It feels very much like a movie of its time though.
Fast Times is directed by Amy Heckerling (who would go on and direct Clueless which was a movie for me) in 1982. It’s based on a book by Cameron Crowe about the goings on of the students he spent a year studying at a Southern California high school in the late seventies.
Funnily enough looking at reviews for the book on Goodreads it seems like there’s better character and background work in the book which is something I thought was lacking in the movie. Stuff always gets lost in film adaptations but beside that the film is like constant sex obsession.
I’d love to say Linda (Phoebe Cates) was an iconic character and not just the iconic image of the movie- but I really can’t. I mean she exists to rise from the pool, talk about having sex with older guys and cringe inducingly encourage her 15-year old girlfriend to have sex with the 26 year old cruising the mall.
Giving it a couple of days there were some moments in the film- Spicoli and the history teacher and Brad (Judge Reinhold’s) job troubles plus he actually turns out to be a pretty good brother that I did enjoy and appreciate. You can absolutely see the precursors that would be written all over American Pie, Clueless and any big teenage comedies.
Though I do find it interesting that years later Cher and Dionne would hold much different views on sex than the anything goes attitude of Linda and Stacey in this movie.
So in the end mixed feelings about the film and I actually would be interested in reading the book.
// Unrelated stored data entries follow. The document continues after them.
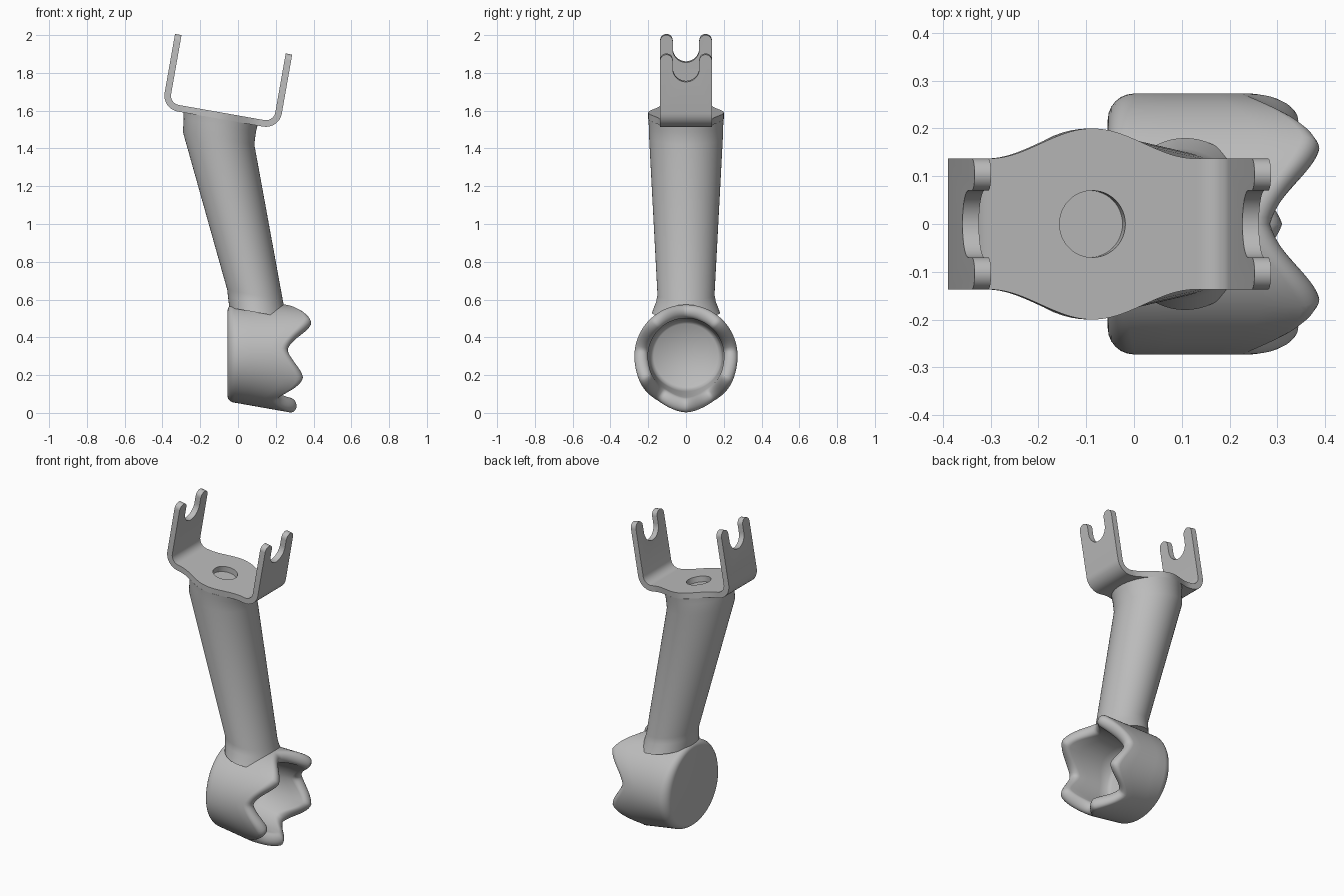
import bpy, bmesh, math
from math import sin, cos, pi, radians

cube = bpy.data.objects.get("Cube")
if cube:
    bpy.data.objects.remove(cube, do_unlink=True)

grey = bpy.data.materials.new("plain grey")
grey.use_nodes = True
grey.diffuse_color = (0.5, 0.5, 0.5, 1)
grey.node_tree.nodes["Principled BSDF"].inputs["Base Color"].default_value = (0.5, 0.5, 0.5, 1)

TILT = radians(10)
MOUNT = (-0.087, 0, 1.59)     # centre of the bracket base, top side


def loft(name, rings, closed_loop=True):
    """Skin a list of equal-length point rings and cap both ends."""
    bm = bmesh.new()
    rows = [[bm.verts.new(p) for p in ring] for ring in rings]
    n = len(rows[0])
    for a, b in zip(rows, rows[1:]):
        for i in range(n):
            j = (i + 1) % n
            bm.faces.new((a[i], a[j], b[j], b[i]))
    bm.faces.new(rows[0][::-1])
    bm.faces.new(rows[-1])
    bmesh.ops.recalc_face_normals(bm, faces=bm.faces)
    mesh = bpy.data.meshes.new(name)
    bm.to_mesh(mesh)
    bm.free()
    obj = bpy.data.objects.new(name, mesh)
    bpy.context.collection.objects.link(obj)
    mesh.materials.append(grey)
    return obj


def activate(obj):
    bpy.ops.object.select_all(action='DESELECT')
    obj.select_set(True)
    bpy.context.view_layer.objects.active = obj


def smooth(obj, angle=35):
    activate(obj)
    bpy.ops.object.shade_smooth_by_angle(angle=radians(angle))


def cut(obj, cutter):
    mod = obj.modifiers.new("cut", 'BOOLEAN')
    mod.operation, mod.solver, mod.object = 'DIFFERENCE', 'EXACT', cutter
    activate(obj)
    bpy.ops.object.modifier_apply(modifier=mod.name)
    bpy.data.objects.remove(cutter, do_unlink=True)


def tilt(obj):
    obj.location = MOUNT
    obj.rotation_euler = (0, TILT, 0)


def arc(cx, cy, r, a0, a1, n):
    return [(cx + r * cos(radians(a0 + (a1 - a0) * i / n)),
             cy + r * sin(radians(a0 + (a1 - a0) * i / n))) for i in range(n + 1)]


# Bracket: a bent strip that swells around the mounting hole
THICK, OUT, BEND, ARM_W, TOP = 0.035, 0.315, 0.085, 0.137, 0.367
path = []                      # (u, w, normal u, normal w) along the outer skin, right half
for i in range(25):
    path.append((0.23 * i / 24, -THICK, 0, 1))
for u, w in arc(OUT - BEND, BEND - THICK, BEND, -90, 0, 8)[1:]:
    path.append((u, w, (OUT - BEND - u) / BEND, (BEND - THICK - w) / BEND))
path.append((OUT, TOP + 0.04, -1, 0))
path = [(-u, w, -nu, nw) for u, w, nu, nw in path[:0:-1]] + path


def half_width(u, w):
    bump = 0.5 + 0.5 * cos(pi * min(abs(u) / 0.22, 1))
    return ARM_W + 0.063 * bump


rings = []
for u, w, nu, nw in path:
    h = half_width(u, w)
    iu, iw = u + nu * THICK, w + nw * THICK
    rings.append([(u, -h, w), (u, h, w), (iu, h, iw), (iu, -h, iw)])
bracket = loft("bracket", rings)

# Fork tips and U notches cut through both arms, then the round hole
prong = (ARM_W - 0.07) / 2
tips = ARM_W - prong
outline = [(-0.3, TOP - prong)]
outline += arc(-tips, TOP - prong, prong, 180, 0, 14)
outline += arc(0, 0.29, 0.07, 180, 360, 24)
outline += arc(tips, TOP - prong, prong, 180, 0, 14)
outline += [(0.3, TOP - prong), (0.3, 0.6), (-0.3, 0.6)]
cut(bracket, loft("notch_cutter", [[(u, y, w) for y, w in outline] for u in (-0.5, 0.5)]))
circle = arc(0, 0, 0.07, 0, 360, 48)[:-1]
cut(bracket, loft("hole_cutter", [[(u, y, w) for u, y in circle] for w in (-0.2, 0.1)]))
smooth(bracket)
tilt(bracket)

# Neck: collar under the bracket, then a leaning taper into the cup
neck_rings = [(0, -0.034, 0.199, 0.2), (0.003, -0.07, 0.194, 0.197), (0.008, -0.136, 0.192, 0.195),
              (0.342, -0.92, 0.149, 0.151), (0.354, -0.955, 0.151, 0.158), (0.375, -1.01, 0.155, 0.18)]
neck = loft("neck", [[(c + ru * x, ry * y, w) for x, y in arc(0, 0, 1, 0, 360, 64)[:-1]]
                     for c, w, ru, ry in neck_rings])
smooth(neck)
tilt(neck)

# Cup: round back, sloping underside, open side with a wavy five-point rim
RIM = [(-90, 0.31), (-57, 0.215), (-25, 0.345), (8, 0.262), (48, 0.388), (90, 0.285)]
BACK, FLOOR, LIP, RAD = -0.055, 0.02, 0.036, 0.273


def rim_x(deg):
    for (a0, x0), (a1, x1) in zip(RIM, RIM[1:]):
        if deg <= a1 + 1e-6:
            t = (deg - a0) / (a1 - a0)
            t = 0.4 * t + 0.6 * (0.5 - 0.5 * cos(pi * t))
            return x0 + (x1 - x0) * t


def cup_point(deg, x, inset):
    s = 1 - inset / RAD
    c, v = cos(radians(deg)), sin(radians(deg))
    height = RAD if v > 0 else 0.249 + 0.176 * x
    return (x, RAD * c * s, 0.3 + height * v * s)


def cup_section(deg):
    """Points from the back face, over the rim, down to the cavity floor."""
    fold = math.degrees(math.asin(max(-1, min(1, sin(radians(deg))))))
    edge = rim_x(fold) - LIP
    fillet = 0.03 + 0.025 * cos(radians(deg)) ** 2
    pts = [(BACK + fillet + x, fillet - y) for x, y in arc(0, 0, fillet, 180, 90, 6)]
    pts += [(BACK + 0.06 + (edge - BACK - 0.06) * k / 4, 0) for k in range(1, 4)]
    pts += [(edge + x, LIP - y) for x, y in arc(0, 0, LIP, 90, -90, 10)]
    pts += [(edge + (FLOOR + 0.02 - edge) * k / 4, 2 * LIP + 0.012 * k / 4) for k in range(1, 5)]
    pts += [(FLOOR, 2 * LIP + 0.03)]
    return [cup_point(deg, x, inset) for x, inset in pts]


sections = [cup_section(360 * i / 120 - 90) for i in range(120)]
cup = loft("cup", list(zip(*sections)))
smooth(cup, 50)
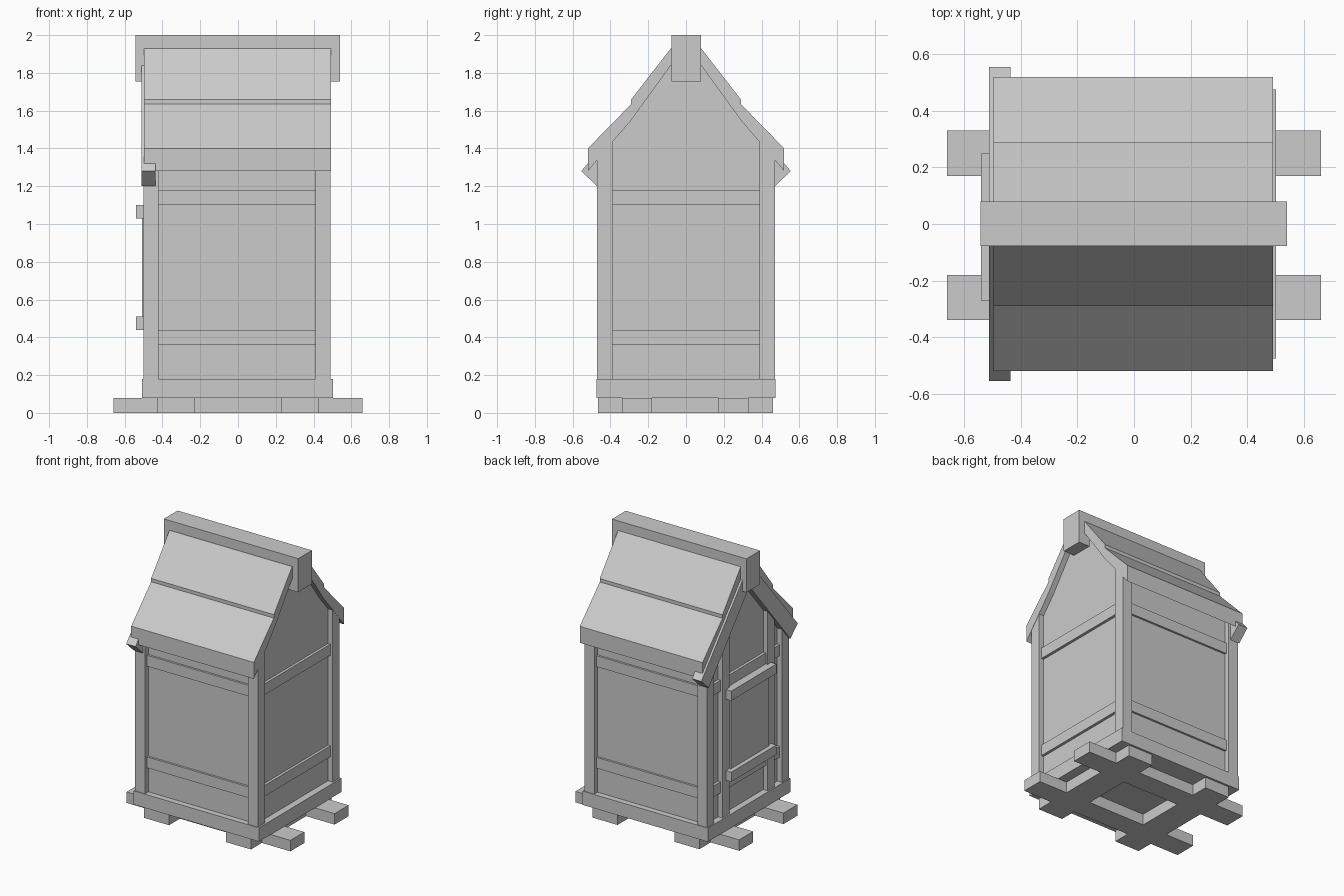
import bpy, bmesh

if "Cube" in bpy.data.objects:
    bpy.data.objects.remove(bpy.data.objects["Cube"])


def prism(name, profile, x0, x1):
    """Extrude a (y, z) outline along x."""
    bm = bmesh.new()
    face = bm.faces.new([bm.verts.new((x0, y, z)) for y, z in profile])
    new = bmesh.ops.extrude_face_region(bm, geom=[face])["geom"]
    bmesh.ops.translate(bm, vec=(x1 - x0, 0, 0),
                        verts=[v for v in new if isinstance(v, bmesh.types.BMVert)])
    bmesh.ops.recalc_face_normals(bm, faces=bm.faces)
    mesh = bpy.data.meshes.new(name)
    bm.to_mesh(mesh)
    bm.free()
    ob = bpy.data.objects.new(name, mesh)
    bpy.context.collection.objects.link(ob)
    return ob


def box(name, x0, x1, y0, y1, z0, z1):
    return prism(name, [(y0, z0), (y1, z0), (y1, z1), (y0, z1)], x0, x1)


def mirrored(outline, side):
    return [(side * y, z) for y, z in outline]


# Crossed ground skids
for y in (-0.26, 0.25):
    box("long_skid", -0.66, 0.66, y - 0.08, y + 0.08, 0, 0.08)
for x in (-0.33, 0.33):
    box("cross_skid", x - 0.1, x + 0.1, -0.465, 0.46, 0, 0.08)

# Floor platform
box("floor_platform", -0.508, 0.502, -0.475, 0.475, 0.08, 0.18)

# Recessed walls with gable ends
half = [(0.432, 0.18), (0.432, 1.40), (0.29, 1.56), (0.08, 1.85)]
prism("walls", half + mirrored(half[::-1], -1), -0.462, 0.452)

# Corner posts
for x0, x1 in ((-0.5, -0.42), (0.41, 0.49)):
    for s in (-1, 1):
        prism("corner_post", mirrored(
            [(0.39, 0.18), (0.47, 0.18), (0.47, 1.36), (0.39, 1.45)], s), x0, x1)

# Horizontal rails around all four walls
for z in (0.36, 1.10):
    box("wall_rail", -0.482, 0.472, -0.39, 0.39, z, z + 0.08)
    box("wall_rail", -0.42, 0.41, -0.447, 0.447, z, z + 0.08)

# Door on the left side: jambs, leaf and two battens
for y in (-0.27, 0.25):
    prism("door_jamb", [(y - 0.04, 0.18), (y + 0.04, 0.18),
                        (y + 0.04, 1.56), (y - 0.04, 1.56)], -0.497, -0.44)
box("door_leaf", -0.508, -0.45, -0.23, 0.21, 0.44, 1.10)
for z in (0.44, 1.03):
    box("door_batten", -0.54, -0.49, -0.27, 0.25, z, z + 0.07)

# Two-stage roof slabs and the rafters exposed on the door side
roof = [(0.0, 1.93), (0.08, 1.93), (0.29, 1.66), (0.29, 1.635), (0.52, 1.40),
        (0.52, 1.28), (0.29, 1.55), (0.08, 1.84), (0.0, 1.84)]
rafter = [(0.0, 1.93), (0.555, 1.28), (0.47, 1.20), (0.0, 1.76)]
for s in (-1, 1):
    prism("roof_slab", mirrored(roof, s), -0.497, 0.492)
    prism("rafter", mirrored(rafter, s), -0.512, -0.437)

# Ridge beam
box("ridge_beam", -0.543, 0.54, -0.078, 0.08, 1.755, 2.0)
I feel like while some of the ideas are timeless the film execution is very much of its time which strangely works for and against it. I didn’t love it or even like it but I did find it interesting and worth the watch.
Even if only to revisit a time when Sean Penn had a sense of humor.